> _TRY IT_
Give only a number in reply. It should be how many lines in the records contain the string "append".

====== DATA TO PROCESS

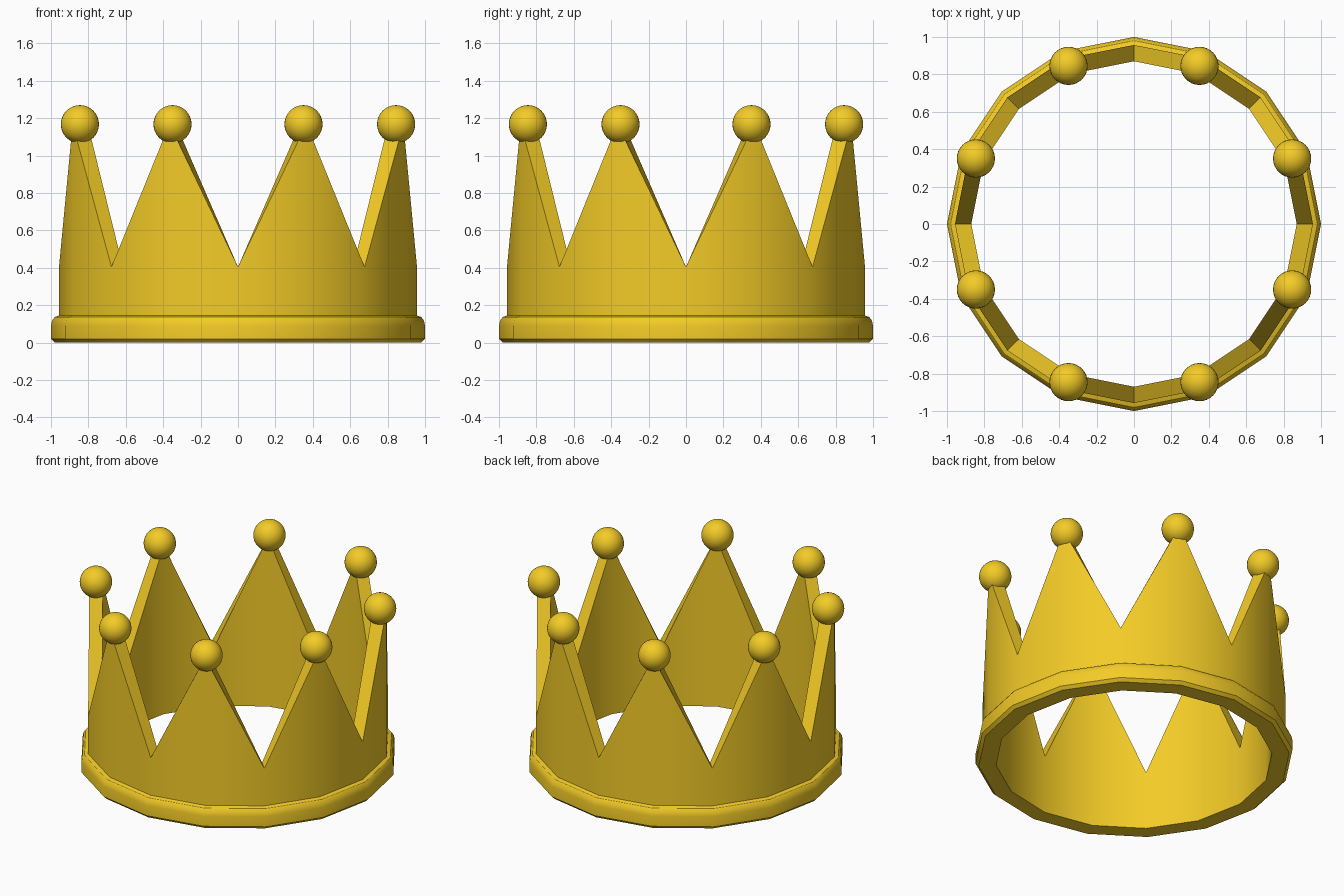
import bpy, bmesh
from math import cos, sin, pi, radians

if "Cube" in bpy.data.objects:
    bpy.data.objects.remove(bpy.data.objects["Cube"])

SIDES = 16
gold = bpy.data.materials.new("gold")
gold.diffuse_color = (0.9, 0.6, 0.02, 1)
gold.use_nodes = True
gold.node_tree.nodes["Principled BSDF"].inputs["Base Color"].default_value = gold.diffuse_color


def finish(obj, angle=30):
    obj.data.materials.append(gold)
    bpy.ops.object.select_all(action='DESELECT')
    obj.select_set(True)
    bpy.context.view_layer.objects.active = obj
    bpy.ops.object.shade_smooth_by_angle(angle=radians(angle))


def ring(name, profile_at):
    """Closed 16-sided ring; profile_at(i) gives the (radius, z) loop at corner i."""
    bm = bmesh.new()
    cols = []
    for i in range(SIDES):
        a = 2 * pi * i / SIDES
        cols.append([bm.verts.new((r * cos(a), r * sin(a), z)) for r, z in profile_at(i)])
    n = len(cols[0])
    for i in range(SIDES):
        c, d = cols[i], cols[(i + 1) % SIDES]
        for j in range(n):
            k = (j + 1) % n
            bm.faces.new((c[j], d[j], d[k], c[k]))
    bmesh.ops.recalc_face_normals(bm, faces=bm.faces)
    mesh = bpy.data.meshes.new(name)
    bm.to_mesh(mesh)
    bm.free()
    obj = bpy.data.objects.new(name, mesh)
    bpy.context.collection.objects.link(obj)
    finish(obj)


# Band and rolled bottom rim in one cross-section; odd corners rise to points
def crown_profile(i):
    top = 1.17 if i % 2 else 0.405
    return [(0.87, 0), (0.98, 0), (1.0, 0.02), (1.0, 0.09), (0.994, 0.118),
            (0.98, 0.137), (0.957, 0.145), (0.957, top), (0.87, top)]


ring("crown_band", crown_profile)

# Ball on every point
for i in range(8):
    a = radians(22.5 + 45 * i)
    bpy.ops.mesh.primitive_uv_sphere_add(segments=32, ring_count=16, radius=0.102,
                                         location=(0.915 * cos(a), 0.915 * sin(a), 1.168))
    ball = bpy.context.object
    ball.name = f"point_ball_{i + 1}"
    finish(ball)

============

> _RESPONSE_
2